WORK ORDER
Leave out the pictures, and retype only the lines from the beginning of the material through the line that contains "f = bm.faces.new([bm.verts.new(p)", including both.

○ ○ ○ ○ ○

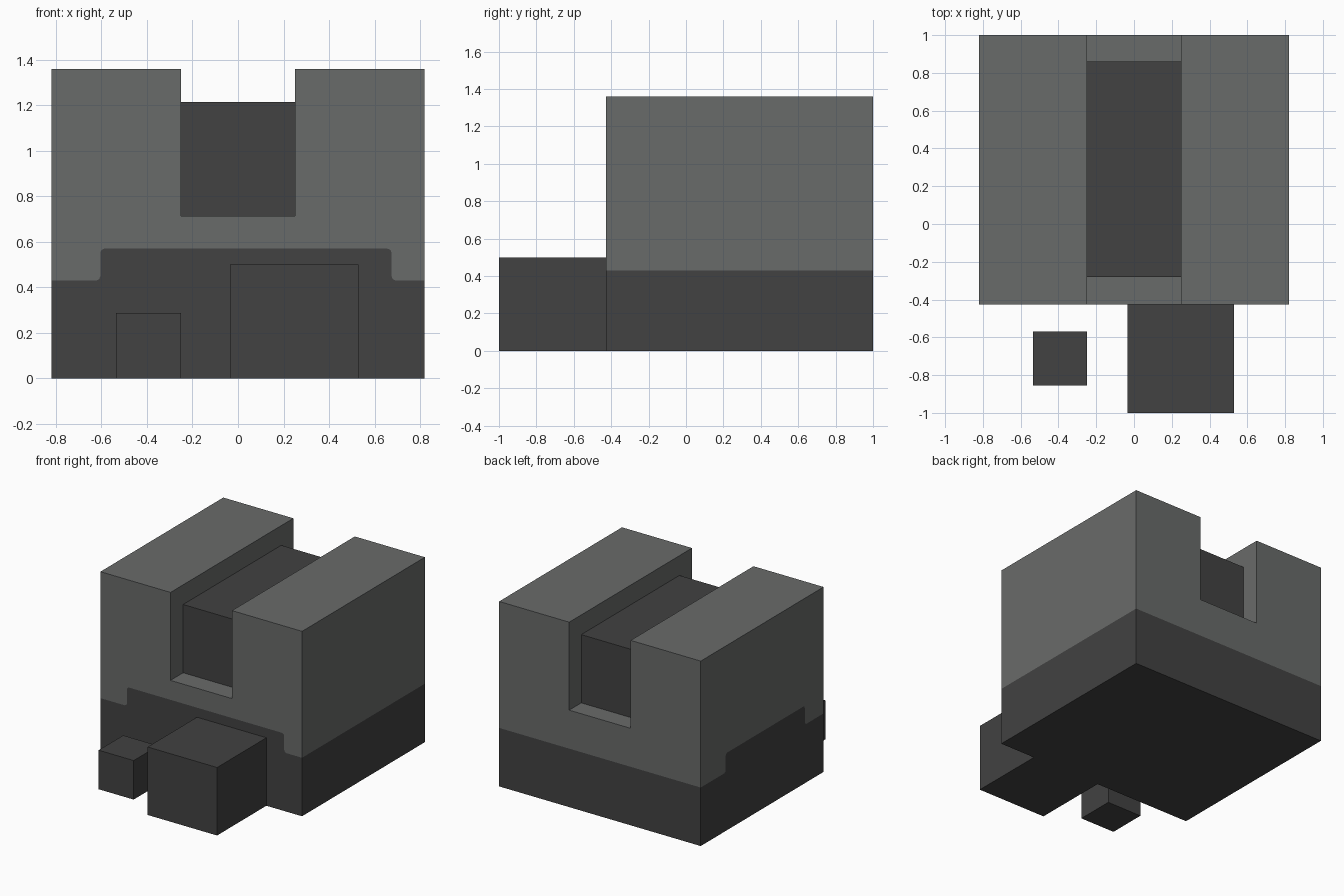
import bpy
import bmesh
from mathutils import Vector

cube = bpy.data.objects.get("Cube")
if cube:
    bpy.data.objects.remove(cube, do_unlink=True)


def material(name, rgb):
    m = bpy.data.materials.new(name)
    m.use_nodes = True
    m.diffuse_color = (*rgb, 1)
    bsdf = next(n for n in m.node_tree.nodes if n.type == 'BSDF_PRINCIPLED')
    bsdf.inputs["Base Color"].default_value = (*rgb, 1)
    return m


LIGHT = material("stone grey", (0.141, 0.147, 0.144))
DARK = material("charcoal", (0.054, 0.054, 0.054))


def finish(name, bm, mats):
    mesh = bpy.data.meshes.new(name)
    bm.to_mesh(mesh)
    bm.free()
    for m in mats:
        mesh.materials.append(m)
    obj = bpy.data.objects.new(name, mesh)
    bpy.context.collection.objects.link(obj)
    return obj


def box(name, lo, hi, mat):
    bm = bmesh.new()
    bmesh.ops.create_cube(bm, size=1)
    lo, hi = Vector(lo), Vector(hi)
    for v in bm.verts:
        v.co = [lo[i] + (v.co[i] + 0.5) * (hi[i] - lo[i]) for i in range(3)]
    return finish(name, bm, [mat])


# Main dimensions
X, Y0, Y1 = 0.82, -0.427, 1.0           # body footprint
BASE, HUMP, TOP = 0.43, 0.57, 1.36      # colour line, raised colour line, roof
NX, NZ = 0.25, 0.713                    # channel half width and floor


def hump(a, b, r=0.018):
    """Raised part of the colour line, with softened corners, from a to b."""
    def end(p, s):
        return [(p - s * r, BASE), (p - s * r * 0.3, BASE + r * 0.3), (p, BASE + r),
                (p, HUMP - r), (p + s * r * 0.3, HUMP - r * 0.3), (p + s * r, HUMP)]
    return end(a, 1) + end(b, -1)[::-1]


# Body: walls divided into dark lower and light upper faces
bm = bmesh.new()


def face(points, mat):
    f = bm.faces.new([bm.verts.new(p) for p in points])
    f.material_index = mat


def wall(place, u0, u1, line, roof):
    """Wall in (u, z) split along the colour line; roof lists the top edge points."""
    edge = [(u0, BASE)] + line + [(u1, BASE)]
    face([place(*p) for p in [(u1, 0), (u0, 0)] + edge], 1)
    face([place(*p) for p in edge + roof[::-1]], 0)


channel = [(-X, TOP), (-NX, TOP), (-NX, NZ), (NX, NZ), (NX, TOP), (X, TOP)]
flat = [(Y0, TOP), (Y1, TOP)]
wall(lambda u, z: (u, Y0, z), -X, X, hump(-0.605, 0.675), channel)   # front
wall(lambda u, z: (u, Y1, z), -X, X, [], channel)                    # back
wall(lambda u, z: (X, u, z), Y0, Y1, [], flat)                       # left side
wall(lambda u, z: (-X, u, z), Y0, Y1, hump(-0.21, 0.71), flat)       # right side

# Roof strips, channel walls and channel floor
for (xa, za), (xb, zb) in zip(channel, channel[1:]):
    face([(xa, Y0, za), (xb, Y0, zb), (xb, Y1, zb), (xa, Y1, za)], 0)
# Underside
face([(-X, Y0, 0), (-X, Y1, 0), (X, Y1, 0), (X, Y0, 0)], 1)

bmesh.ops.remove_doubles(bm, verts=bm.verts, dist=0.0005)
bmesh.ops.recalc_face_normals(bm, faces=bm.faces)
finish("body", bm, [LIGHT, DARK])

# Dark block lying in the channel
box("channel_block", (-NX, -0.28, NZ), (NX, 0.86, 1.215), DARK)

# Blocks in front
box("large_front_block", (-0.035, -1.0, 0), (0.53, Y0, 0.50), DARK)
box("small_front_block", (-0.535, -0.855, 0), (-0.25, -0.57, 0.287), DARK)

○ ○ ○ ○ ○

THE ANSWER
import bpy
import bmesh
from mathutils import Vector

cube = bpy.data.objects.get("Cube")
if cube:
    bpy.data.objects.remove(cube, do_unlink=True)


def material(name, rgb):
    m = bpy.data.materials.new(name)
    m.use_nodes = True
    m.diffuse_color = (*rgb, 1)
    bsdf = next(n for n in m.node_tree.nodes if n.type == 'BSDF_PRINCIPLED')
    bsdf.inputs["Base Color"].default_value = (*rgb, 1)
    return m


LIGHT = material("stone grey", (0.141, 0.147, 0.144))
DARK = material("charcoal", (0.054, 0.054, 0.054))


def finish(name, bm, mats):
    mesh = bpy.data.meshes.new(name)
    bm.to_mesh(mesh)
    bm.free()
    for m in mats:
        mesh.materials.append(m)
    obj = bpy.data.objects.new(name, mesh)
    bpy.context.collection.objects.link(obj)
    return obj


def box(name, lo, hi, mat):
    bm = bmesh.new()
    bmesh.ops.create_cube(bm, size=1)
    lo, hi = Vector(lo), Vector(hi)
    for v in bm.verts:
        v.co = [lo[i] + (v.co[i] + 0.5) * (hi[i] - lo[i]) for i in range(3)]
    return finish(name, bm, [mat])


# Main dimensions
X, Y0, Y1 = 0.82, -0.427, 1.0           # body footprint
BASE, HUMP, TOP = 0.43, 0.57, 1.36      # colour line, raised colour line, roof
NX, NZ = 0.25, 0.713                    # channel half width and floor


def hump(a, b, r=0.018):
    """Raised part of the colour line, with softened corners, from a to b."""
    def end(p, s):
        return [(p - s * r, BASE), (p - s * r * 0.3, BASE + r * 0.3), (p, BASE + r),
                (p, HUMP - r), (p + s * r * 0.3, HUMP - r * 0.3), (p + s * r, HUMP)]
    return end(a, 1) + end(b, -1)[::-1]


# Body: walls divided into dark lower and light upper faces
bm = bmesh.new()


def face(points, mat):
    f = bm.faces.new([bm.verts.new(p) for p in points])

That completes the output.